Amazon Web Services (AWS) Introduces New Memory-Optimized Amazon EC2 R6a Instances (opens in new tab) Using AMD EPYC (Milan) processor.
AWS’ EC2 instances, first introduced in 2006, allow users to run virtual machines on the company’s cloud platform.
If you like running memory-intensive workloads in the cloud, you might be in luck, as AWS says the latest instances are ideal for high-performance database software such as relational and noSQL databases, distributed web-scale in-memory caches like Memcached and Redis , and in-memory databases including real-time big data analytics such as Hadoop and Spark clusters.
What do users get?
AWS says the new instances offer up to 35 percent better price/performance compared to R5a instances, while costing 10 percent less than x86-based EC2 instances.
Additionally, AWS states that R6a instances have an 8:1 memory to vCPU ratio, just like R5a instances, and support increasing the size to 192 vCPUs per instance.
The R6a instance is apparently certified by SAP and supports SAP Business Suite.
R6a instances vary widely in size, with the lowest performing instance “r6a.large” supporting 16 GiB of memory and up to 12.5 Gbps of network bandwidth.
In contrast, the highest performing R6a instance “r6a.metal” offers up to 1536 GIBs of massive memory and up to 50 Gbps of network bandwidth.
Amazon has been busy rolling out new EC2 instances, and users can now rent and run the M1 Mac Mini in the cloud.
Where can I register?

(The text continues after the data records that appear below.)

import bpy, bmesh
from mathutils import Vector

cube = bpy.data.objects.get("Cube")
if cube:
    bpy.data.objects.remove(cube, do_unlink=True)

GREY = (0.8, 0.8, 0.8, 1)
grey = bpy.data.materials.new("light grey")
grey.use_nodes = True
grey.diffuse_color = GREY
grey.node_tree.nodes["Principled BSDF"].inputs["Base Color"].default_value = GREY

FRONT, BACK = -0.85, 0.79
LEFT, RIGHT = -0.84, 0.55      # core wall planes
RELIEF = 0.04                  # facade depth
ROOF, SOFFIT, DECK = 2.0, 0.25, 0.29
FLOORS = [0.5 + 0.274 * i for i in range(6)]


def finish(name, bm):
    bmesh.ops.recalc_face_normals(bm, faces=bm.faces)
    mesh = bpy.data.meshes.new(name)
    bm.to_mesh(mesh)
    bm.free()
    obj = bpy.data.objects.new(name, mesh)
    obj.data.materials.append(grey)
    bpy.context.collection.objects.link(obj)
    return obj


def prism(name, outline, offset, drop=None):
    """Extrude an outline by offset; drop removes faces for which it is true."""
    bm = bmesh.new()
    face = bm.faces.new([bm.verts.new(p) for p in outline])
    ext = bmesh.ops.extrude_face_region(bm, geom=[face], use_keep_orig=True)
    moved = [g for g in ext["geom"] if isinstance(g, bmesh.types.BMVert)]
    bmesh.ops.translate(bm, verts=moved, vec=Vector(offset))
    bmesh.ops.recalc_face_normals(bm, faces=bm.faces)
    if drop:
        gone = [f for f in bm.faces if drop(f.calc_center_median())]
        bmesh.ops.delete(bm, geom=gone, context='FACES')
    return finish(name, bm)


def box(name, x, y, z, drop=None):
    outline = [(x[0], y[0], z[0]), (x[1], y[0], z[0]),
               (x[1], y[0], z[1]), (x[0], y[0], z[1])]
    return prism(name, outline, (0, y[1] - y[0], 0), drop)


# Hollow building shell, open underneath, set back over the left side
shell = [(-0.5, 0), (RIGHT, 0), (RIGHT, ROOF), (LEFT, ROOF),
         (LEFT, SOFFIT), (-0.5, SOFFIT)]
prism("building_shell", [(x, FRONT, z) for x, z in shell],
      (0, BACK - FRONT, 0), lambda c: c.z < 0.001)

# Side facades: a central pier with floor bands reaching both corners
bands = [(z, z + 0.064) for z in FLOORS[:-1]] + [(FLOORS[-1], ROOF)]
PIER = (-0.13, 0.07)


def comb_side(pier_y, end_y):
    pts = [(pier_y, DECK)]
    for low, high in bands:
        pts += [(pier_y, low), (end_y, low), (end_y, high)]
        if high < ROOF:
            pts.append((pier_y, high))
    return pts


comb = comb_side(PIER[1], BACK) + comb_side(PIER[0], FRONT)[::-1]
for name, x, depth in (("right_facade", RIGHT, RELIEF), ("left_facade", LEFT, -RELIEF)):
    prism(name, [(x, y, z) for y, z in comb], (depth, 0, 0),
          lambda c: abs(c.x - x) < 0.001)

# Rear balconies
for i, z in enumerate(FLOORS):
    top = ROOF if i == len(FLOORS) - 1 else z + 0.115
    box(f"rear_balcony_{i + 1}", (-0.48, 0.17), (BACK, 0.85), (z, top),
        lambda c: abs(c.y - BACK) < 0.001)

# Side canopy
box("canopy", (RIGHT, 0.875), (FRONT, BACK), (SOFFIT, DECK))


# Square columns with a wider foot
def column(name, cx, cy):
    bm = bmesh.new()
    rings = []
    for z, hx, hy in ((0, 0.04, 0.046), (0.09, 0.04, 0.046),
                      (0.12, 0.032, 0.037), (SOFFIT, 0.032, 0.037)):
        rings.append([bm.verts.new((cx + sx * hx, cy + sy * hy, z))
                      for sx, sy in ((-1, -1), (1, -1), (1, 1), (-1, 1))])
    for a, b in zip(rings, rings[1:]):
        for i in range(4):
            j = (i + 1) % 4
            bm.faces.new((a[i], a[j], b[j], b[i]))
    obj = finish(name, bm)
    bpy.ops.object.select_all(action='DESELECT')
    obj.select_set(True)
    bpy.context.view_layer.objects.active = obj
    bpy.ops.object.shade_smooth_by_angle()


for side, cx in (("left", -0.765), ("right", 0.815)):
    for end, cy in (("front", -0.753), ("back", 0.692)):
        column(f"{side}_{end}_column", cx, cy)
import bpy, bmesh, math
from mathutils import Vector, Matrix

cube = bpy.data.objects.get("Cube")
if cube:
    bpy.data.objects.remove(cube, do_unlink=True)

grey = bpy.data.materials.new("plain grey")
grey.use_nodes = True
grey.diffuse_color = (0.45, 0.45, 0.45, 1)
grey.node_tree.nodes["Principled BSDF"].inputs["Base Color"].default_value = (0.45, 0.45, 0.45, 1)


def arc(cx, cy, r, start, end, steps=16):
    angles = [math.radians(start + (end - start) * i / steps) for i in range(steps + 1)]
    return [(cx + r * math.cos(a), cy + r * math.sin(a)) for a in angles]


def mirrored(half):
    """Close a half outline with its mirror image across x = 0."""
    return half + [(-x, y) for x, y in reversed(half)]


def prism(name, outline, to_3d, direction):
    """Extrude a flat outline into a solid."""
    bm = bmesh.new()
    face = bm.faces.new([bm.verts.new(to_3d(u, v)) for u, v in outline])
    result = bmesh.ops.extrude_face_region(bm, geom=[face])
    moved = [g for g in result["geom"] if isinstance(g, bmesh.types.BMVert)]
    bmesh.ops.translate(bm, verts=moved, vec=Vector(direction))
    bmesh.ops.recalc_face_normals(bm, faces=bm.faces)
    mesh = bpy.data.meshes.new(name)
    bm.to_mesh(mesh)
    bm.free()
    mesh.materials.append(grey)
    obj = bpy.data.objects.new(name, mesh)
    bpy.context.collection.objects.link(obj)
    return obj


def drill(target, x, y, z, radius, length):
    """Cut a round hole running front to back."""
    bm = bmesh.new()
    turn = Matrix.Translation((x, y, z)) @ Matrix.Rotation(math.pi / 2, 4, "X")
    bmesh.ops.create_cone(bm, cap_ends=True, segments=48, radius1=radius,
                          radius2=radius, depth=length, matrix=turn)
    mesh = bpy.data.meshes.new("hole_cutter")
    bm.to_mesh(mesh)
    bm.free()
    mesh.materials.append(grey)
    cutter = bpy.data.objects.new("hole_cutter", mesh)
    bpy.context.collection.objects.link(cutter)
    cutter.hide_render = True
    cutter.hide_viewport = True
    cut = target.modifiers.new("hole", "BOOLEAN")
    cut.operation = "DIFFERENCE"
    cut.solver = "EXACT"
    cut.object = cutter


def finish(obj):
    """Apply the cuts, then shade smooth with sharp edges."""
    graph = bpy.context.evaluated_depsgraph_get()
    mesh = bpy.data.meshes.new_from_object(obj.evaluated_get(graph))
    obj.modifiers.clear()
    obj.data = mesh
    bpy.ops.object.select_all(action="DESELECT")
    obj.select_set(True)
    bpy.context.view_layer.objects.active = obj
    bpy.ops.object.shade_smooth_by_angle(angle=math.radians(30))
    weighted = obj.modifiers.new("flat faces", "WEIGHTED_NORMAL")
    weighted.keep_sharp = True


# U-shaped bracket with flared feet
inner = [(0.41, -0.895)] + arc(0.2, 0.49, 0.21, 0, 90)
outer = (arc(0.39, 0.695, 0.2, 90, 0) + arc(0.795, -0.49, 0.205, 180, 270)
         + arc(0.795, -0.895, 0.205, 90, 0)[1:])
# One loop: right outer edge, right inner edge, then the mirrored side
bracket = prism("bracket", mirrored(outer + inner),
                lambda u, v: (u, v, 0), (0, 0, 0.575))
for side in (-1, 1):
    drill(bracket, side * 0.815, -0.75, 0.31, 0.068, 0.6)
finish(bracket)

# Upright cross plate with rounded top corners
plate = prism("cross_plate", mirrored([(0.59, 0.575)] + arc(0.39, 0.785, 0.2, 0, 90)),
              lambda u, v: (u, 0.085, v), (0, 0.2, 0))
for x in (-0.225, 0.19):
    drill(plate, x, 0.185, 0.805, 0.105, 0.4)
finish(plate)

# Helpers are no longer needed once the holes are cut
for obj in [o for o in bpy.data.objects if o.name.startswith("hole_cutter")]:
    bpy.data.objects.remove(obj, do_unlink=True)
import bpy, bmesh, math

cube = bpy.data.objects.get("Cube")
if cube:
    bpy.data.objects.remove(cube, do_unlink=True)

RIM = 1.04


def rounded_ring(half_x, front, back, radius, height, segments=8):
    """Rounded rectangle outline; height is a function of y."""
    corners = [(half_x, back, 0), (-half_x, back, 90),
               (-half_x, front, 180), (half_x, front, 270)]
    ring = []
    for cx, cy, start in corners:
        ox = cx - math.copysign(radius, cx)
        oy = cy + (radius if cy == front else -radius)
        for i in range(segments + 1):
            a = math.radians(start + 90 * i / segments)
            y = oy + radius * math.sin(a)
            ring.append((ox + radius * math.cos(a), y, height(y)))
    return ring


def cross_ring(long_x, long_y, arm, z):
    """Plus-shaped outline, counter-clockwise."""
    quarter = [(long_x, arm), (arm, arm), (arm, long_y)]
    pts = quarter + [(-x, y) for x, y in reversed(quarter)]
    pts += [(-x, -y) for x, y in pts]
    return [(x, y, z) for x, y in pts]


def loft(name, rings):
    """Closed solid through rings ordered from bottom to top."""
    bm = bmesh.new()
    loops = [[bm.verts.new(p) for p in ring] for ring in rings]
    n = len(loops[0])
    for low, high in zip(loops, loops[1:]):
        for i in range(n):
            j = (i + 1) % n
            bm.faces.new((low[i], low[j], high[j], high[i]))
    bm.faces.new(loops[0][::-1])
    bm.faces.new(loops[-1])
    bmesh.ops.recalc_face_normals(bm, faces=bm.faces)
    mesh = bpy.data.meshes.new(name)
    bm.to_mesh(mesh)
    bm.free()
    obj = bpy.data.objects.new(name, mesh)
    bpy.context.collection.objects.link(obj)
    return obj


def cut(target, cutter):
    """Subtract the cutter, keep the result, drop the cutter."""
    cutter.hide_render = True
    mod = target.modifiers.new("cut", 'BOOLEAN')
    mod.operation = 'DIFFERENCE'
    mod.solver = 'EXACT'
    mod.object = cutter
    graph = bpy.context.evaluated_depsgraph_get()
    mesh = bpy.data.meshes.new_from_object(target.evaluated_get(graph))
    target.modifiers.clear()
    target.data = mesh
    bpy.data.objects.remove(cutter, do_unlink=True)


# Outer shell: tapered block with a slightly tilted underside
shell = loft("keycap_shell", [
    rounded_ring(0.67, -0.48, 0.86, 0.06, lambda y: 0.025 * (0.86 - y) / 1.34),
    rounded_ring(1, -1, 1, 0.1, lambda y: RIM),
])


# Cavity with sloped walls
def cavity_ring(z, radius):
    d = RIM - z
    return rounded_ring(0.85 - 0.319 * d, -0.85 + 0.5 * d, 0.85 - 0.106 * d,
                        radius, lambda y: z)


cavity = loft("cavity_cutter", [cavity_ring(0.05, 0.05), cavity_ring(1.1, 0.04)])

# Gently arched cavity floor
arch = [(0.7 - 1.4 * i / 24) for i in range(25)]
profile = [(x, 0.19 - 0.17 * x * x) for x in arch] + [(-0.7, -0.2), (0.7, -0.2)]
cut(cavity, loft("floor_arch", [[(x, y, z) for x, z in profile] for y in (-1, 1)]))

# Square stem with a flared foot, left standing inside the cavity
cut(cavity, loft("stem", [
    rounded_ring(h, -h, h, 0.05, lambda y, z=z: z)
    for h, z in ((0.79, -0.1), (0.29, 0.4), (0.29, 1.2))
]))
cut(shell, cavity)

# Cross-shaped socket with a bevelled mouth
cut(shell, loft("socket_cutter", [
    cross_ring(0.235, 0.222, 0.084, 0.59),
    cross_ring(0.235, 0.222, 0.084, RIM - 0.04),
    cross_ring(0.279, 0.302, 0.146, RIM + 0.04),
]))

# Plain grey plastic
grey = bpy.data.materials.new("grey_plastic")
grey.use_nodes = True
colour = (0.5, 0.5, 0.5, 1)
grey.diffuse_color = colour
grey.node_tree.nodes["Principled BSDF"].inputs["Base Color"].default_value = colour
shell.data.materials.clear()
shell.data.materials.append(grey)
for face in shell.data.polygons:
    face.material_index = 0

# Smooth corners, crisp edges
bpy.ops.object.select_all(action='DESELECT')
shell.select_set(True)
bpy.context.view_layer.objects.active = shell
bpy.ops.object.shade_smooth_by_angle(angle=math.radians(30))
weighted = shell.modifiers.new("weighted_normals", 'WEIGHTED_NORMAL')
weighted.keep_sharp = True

Users can launch R6a instances today in AWS US East (N. Virginia, Ohio), US West (Oregon), Asia Pacific (Mumbai), and Europe (Frankfurt, Ireland).
To learn more about the new product, head to Amazon’s R6a Instances page (opens in new tab).